:: Directions ::
Below is some data. Retype exactly the lines starting at the one with "const mesh = new" and ending at the one with "hole(barrel, cx, -cz, 0.055);".

:: Information supplied ::
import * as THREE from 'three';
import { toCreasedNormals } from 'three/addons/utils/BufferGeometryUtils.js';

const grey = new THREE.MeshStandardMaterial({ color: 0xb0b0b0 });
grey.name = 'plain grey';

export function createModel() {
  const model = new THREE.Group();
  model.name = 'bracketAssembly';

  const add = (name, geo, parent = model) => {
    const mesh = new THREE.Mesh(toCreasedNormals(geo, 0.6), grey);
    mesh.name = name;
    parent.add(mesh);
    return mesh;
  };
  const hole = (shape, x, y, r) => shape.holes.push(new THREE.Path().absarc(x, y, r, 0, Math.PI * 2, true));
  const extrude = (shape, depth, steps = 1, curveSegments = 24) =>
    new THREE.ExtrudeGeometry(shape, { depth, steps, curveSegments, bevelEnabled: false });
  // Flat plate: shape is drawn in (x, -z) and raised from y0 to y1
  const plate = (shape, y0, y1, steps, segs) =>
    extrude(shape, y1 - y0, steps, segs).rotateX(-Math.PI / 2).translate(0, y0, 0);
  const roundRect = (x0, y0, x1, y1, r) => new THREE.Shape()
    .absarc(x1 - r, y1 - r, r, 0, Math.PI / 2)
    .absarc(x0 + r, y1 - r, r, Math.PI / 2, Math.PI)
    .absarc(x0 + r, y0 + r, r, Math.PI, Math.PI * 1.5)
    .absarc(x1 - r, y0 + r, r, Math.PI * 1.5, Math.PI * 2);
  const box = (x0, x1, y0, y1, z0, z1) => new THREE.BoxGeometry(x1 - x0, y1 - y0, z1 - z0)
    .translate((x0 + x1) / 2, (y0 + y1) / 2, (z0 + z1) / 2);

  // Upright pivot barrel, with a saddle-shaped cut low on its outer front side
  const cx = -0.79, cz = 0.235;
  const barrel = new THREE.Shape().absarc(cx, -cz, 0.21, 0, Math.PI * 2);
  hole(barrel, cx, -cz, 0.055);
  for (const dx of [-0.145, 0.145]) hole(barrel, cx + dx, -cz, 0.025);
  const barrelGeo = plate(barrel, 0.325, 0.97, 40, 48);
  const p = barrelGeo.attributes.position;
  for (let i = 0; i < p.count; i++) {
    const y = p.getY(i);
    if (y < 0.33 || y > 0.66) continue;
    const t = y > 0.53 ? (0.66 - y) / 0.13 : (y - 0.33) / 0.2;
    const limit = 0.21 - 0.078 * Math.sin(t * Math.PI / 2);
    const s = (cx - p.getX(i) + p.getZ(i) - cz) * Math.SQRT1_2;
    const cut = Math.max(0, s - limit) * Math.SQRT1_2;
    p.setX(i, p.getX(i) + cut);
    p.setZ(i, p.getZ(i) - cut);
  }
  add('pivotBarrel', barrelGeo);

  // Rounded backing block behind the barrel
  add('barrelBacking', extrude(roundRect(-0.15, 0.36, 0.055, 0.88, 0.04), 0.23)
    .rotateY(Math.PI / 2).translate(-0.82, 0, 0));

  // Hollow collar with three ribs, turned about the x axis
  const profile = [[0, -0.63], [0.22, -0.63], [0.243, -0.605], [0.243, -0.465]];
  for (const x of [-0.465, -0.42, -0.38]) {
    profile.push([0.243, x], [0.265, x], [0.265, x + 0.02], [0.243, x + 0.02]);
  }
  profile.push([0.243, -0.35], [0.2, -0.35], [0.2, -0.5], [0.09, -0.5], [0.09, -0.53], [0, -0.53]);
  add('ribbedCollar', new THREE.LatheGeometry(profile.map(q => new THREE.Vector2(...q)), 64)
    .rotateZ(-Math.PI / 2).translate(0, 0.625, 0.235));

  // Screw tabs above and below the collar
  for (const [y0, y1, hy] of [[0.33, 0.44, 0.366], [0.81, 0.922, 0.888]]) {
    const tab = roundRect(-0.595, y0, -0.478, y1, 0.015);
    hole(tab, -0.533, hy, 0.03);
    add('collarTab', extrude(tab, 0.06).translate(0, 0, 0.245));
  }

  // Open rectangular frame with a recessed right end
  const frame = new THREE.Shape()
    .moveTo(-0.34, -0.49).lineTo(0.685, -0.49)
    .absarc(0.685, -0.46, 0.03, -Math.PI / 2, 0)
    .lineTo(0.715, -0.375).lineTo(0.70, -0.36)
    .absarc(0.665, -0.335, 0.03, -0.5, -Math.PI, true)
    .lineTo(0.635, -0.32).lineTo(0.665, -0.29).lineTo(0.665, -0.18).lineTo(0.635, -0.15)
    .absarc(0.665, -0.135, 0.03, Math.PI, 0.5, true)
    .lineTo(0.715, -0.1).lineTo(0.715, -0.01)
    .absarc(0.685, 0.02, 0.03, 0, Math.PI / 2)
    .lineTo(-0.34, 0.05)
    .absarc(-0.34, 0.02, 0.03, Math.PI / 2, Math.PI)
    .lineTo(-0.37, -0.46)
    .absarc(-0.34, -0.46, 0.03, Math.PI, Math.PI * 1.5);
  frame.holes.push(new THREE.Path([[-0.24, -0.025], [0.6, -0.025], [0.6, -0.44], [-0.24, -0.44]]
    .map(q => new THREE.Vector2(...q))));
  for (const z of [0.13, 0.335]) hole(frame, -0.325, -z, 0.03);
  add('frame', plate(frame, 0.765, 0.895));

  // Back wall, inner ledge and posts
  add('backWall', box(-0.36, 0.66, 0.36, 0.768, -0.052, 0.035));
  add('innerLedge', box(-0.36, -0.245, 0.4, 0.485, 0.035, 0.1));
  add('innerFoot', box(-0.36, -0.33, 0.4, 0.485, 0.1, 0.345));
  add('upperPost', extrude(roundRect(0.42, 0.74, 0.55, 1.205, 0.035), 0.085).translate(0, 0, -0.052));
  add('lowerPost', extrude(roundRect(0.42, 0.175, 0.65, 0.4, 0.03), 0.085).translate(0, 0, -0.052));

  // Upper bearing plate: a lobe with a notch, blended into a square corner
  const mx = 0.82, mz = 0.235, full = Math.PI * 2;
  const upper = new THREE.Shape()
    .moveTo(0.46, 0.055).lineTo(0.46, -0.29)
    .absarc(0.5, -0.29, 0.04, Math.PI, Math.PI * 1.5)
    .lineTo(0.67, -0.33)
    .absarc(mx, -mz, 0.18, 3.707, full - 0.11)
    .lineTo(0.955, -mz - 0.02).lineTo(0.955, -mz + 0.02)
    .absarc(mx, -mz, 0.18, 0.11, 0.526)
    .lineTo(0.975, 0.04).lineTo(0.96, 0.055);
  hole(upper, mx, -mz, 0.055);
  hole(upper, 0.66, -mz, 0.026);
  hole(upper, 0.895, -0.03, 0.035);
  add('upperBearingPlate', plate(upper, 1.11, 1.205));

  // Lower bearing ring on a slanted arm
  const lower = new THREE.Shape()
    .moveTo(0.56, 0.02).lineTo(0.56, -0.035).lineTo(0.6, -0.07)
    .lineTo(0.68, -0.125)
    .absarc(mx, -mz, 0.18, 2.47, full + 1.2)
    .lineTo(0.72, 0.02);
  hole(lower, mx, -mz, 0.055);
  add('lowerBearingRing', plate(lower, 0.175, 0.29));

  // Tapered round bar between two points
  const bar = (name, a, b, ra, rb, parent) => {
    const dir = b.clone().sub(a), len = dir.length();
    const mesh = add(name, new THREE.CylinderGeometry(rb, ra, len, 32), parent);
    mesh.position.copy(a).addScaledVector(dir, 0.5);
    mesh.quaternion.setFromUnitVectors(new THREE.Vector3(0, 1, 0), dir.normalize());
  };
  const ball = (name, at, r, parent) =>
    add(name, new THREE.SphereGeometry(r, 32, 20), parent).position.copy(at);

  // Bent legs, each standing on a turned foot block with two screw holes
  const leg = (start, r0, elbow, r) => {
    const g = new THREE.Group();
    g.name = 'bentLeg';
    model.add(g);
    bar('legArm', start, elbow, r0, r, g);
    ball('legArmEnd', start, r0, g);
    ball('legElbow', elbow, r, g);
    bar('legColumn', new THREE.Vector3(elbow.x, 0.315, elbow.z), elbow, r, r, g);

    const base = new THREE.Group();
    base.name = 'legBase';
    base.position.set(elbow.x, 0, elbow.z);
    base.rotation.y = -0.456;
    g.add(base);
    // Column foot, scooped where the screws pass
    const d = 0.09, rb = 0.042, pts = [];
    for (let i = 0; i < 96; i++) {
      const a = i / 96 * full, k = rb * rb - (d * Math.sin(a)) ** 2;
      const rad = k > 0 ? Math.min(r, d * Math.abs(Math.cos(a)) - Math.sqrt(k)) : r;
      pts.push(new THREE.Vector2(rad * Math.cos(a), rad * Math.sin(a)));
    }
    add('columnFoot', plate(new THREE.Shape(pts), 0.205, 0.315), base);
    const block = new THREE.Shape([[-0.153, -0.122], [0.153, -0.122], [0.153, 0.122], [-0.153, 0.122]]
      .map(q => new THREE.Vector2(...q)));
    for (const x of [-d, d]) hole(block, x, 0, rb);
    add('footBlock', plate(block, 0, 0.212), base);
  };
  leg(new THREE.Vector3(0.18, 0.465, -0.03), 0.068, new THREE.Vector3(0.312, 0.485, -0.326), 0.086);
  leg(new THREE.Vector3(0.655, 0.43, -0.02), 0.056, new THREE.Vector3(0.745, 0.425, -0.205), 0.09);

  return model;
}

:: Task answer ::
    const mesh = new THREE.Mesh(toCreasedNormals(geo, 0.6), grey);
    mesh.name = name;
    parent.add(mesh);
    return mesh;
  };
  const hole = (shape, x, y, r) => shape.holes.push(new THREE.Path().absarc(x, y, r, 0, Math.PI * 2, true));
  const extrude = (shape, depth, steps = 1, curveSegments = 24) =>
    new THREE.ExtrudeGeometry(shape, { depth, steps, curveSegments, bevelEnabled: false });
  // Flat plate: shape is drawn in (x, -z) and raised from y0 to y1
  const plate = (shape, y0, y1, steps, segs) =>
    extrude(shape, y1 - y0, steps, segs).rotateX(-Math.PI / 2).translate(0, y0, 0);
  const roundRect = (x0, y0, x1, y1, r) => new THREE.Shape()
    .absarc(x1 - r, y1 - r, r, 0, Math.PI / 2)
    .absarc(x0 + r, y1 - r, r, Math.PI / 2, Math.PI)
    .absarc(x0 + r, y0 + r, r, Math.PI, Math.PI * 1.5)
    .absarc(x1 - r, y0 + r, r, Math.PI * 1.5, Math.PI * 2);
  const box = (x0, x1, y0, y1, z0, z1) => new THREE.BoxGeometry(x1 - x0, y1 - y0, z1 - z0)
    .translate((x0 + x1) / 2, (y0 + y1) / 2, (z0 + z1) / 2);

  // Upright pivot barrel, with a saddle-shaped cut low on its outer front side
  const cx = -0.79, cz = 0.235;
  const barrel = new THREE.Shape().absarc(cx, -cz, 0.21, 0, Math.PI * 2);
  hole(barrel, cx, -cz, 0.055);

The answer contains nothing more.